EXERCISE GOAL =
Scan the material below for the string "side". Report every line that has it.

ENTRIES SUPPLIED =
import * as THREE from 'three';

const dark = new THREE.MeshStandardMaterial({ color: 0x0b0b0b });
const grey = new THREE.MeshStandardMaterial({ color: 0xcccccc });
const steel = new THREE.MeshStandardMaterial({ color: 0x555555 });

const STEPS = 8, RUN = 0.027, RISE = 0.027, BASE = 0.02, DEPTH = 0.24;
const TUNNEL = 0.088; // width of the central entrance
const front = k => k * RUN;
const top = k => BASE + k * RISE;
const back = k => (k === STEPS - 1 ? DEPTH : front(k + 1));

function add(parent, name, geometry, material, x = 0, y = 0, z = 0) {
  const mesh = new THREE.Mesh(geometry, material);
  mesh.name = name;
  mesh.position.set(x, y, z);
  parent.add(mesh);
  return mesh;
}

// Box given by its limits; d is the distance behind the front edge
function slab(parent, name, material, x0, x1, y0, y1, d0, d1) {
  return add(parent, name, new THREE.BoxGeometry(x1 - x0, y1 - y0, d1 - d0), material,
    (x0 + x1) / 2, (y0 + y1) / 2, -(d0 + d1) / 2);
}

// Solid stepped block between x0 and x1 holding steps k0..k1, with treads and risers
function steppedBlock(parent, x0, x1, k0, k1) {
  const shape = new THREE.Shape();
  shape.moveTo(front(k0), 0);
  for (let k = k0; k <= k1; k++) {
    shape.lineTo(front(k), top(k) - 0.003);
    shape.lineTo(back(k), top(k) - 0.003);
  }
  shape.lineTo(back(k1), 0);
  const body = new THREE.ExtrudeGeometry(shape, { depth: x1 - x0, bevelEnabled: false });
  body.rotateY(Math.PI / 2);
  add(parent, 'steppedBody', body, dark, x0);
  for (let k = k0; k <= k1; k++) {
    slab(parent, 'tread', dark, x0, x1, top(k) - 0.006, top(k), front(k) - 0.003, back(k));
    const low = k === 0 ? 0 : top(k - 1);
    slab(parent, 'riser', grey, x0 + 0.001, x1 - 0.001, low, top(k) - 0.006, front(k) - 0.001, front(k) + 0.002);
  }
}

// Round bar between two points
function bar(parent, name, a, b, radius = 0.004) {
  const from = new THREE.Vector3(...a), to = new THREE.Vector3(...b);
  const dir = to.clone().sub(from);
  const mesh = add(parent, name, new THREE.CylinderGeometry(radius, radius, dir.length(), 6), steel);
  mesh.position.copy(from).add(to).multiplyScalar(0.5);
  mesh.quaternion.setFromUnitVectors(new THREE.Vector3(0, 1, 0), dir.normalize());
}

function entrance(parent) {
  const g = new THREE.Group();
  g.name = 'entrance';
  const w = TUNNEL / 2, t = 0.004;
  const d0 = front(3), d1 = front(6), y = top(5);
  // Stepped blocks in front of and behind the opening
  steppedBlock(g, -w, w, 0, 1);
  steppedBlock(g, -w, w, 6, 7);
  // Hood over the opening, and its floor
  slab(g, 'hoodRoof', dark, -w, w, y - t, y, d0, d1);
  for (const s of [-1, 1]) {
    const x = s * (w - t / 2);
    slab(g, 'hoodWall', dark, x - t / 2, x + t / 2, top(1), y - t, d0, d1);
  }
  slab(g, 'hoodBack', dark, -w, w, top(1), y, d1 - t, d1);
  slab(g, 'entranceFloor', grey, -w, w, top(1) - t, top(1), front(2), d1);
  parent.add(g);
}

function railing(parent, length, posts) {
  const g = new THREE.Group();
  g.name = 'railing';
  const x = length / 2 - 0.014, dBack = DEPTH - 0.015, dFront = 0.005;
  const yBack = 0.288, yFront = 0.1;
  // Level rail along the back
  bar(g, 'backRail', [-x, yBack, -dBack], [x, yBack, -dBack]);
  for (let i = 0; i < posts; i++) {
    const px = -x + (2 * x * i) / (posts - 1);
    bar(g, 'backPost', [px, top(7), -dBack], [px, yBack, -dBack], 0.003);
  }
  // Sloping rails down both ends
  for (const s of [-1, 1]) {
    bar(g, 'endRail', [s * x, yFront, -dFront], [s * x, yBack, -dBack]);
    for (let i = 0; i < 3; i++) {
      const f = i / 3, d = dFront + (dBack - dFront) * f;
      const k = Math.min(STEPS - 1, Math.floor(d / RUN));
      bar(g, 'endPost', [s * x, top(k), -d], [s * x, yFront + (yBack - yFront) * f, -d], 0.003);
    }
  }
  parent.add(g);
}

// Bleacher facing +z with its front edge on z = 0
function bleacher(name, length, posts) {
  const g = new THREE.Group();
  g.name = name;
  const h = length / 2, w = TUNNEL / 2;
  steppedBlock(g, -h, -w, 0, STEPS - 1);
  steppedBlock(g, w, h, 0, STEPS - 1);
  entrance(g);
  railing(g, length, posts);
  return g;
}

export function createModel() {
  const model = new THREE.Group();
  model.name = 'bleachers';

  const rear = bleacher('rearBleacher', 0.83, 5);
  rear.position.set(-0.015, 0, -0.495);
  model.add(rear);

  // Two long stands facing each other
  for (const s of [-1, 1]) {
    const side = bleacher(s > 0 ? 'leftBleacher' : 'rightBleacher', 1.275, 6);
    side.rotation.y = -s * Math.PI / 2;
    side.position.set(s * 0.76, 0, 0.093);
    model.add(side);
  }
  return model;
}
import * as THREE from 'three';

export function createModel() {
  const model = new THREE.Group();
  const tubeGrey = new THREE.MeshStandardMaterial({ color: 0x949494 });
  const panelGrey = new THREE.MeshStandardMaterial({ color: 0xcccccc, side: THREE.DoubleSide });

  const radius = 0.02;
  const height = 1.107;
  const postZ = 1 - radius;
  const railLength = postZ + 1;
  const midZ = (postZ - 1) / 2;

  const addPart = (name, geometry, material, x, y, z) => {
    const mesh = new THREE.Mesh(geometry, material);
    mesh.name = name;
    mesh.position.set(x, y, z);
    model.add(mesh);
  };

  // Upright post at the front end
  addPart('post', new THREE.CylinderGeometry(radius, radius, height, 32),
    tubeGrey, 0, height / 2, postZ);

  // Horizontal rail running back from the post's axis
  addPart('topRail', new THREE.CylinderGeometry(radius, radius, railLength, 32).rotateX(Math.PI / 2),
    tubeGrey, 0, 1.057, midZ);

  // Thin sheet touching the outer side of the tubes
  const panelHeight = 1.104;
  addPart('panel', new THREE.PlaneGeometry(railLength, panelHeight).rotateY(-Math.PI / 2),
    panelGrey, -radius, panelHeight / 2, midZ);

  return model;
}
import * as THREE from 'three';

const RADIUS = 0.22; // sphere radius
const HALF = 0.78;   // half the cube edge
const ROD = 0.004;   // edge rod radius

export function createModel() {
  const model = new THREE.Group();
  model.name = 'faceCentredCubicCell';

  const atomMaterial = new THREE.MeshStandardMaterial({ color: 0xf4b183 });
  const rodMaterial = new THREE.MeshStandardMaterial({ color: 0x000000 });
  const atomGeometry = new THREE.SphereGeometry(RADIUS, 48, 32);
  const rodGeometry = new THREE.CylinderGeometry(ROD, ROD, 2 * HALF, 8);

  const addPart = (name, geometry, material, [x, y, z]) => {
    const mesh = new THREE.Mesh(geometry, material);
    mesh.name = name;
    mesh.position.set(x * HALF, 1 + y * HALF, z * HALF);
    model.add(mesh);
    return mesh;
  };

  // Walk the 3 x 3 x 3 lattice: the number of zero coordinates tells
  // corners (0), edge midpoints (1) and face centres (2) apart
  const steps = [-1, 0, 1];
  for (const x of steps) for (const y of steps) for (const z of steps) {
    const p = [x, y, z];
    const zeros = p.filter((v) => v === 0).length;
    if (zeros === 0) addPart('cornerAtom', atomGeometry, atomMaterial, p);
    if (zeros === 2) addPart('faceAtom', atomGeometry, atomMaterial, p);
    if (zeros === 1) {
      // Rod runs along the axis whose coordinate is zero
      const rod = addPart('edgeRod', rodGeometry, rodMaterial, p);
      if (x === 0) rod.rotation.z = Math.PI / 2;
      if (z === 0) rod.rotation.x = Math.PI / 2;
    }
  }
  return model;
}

RESPONSE FOR THIS EXERCISE =
    const side = bleacher(s > 0 ? 'leftBleacher' : 'rightBleacher', 1.275, 6);
    side.rotation.y = -s * Math.PI / 2;
    side.position.set(s * 0.76, 0, 0.093);
    model.add(side);
  const panelGrey = new THREE.MeshStandardMaterial({ color: 0xcccccc, side: THREE.DoubleSide });
  // Thin sheet touching the outer side of the tubes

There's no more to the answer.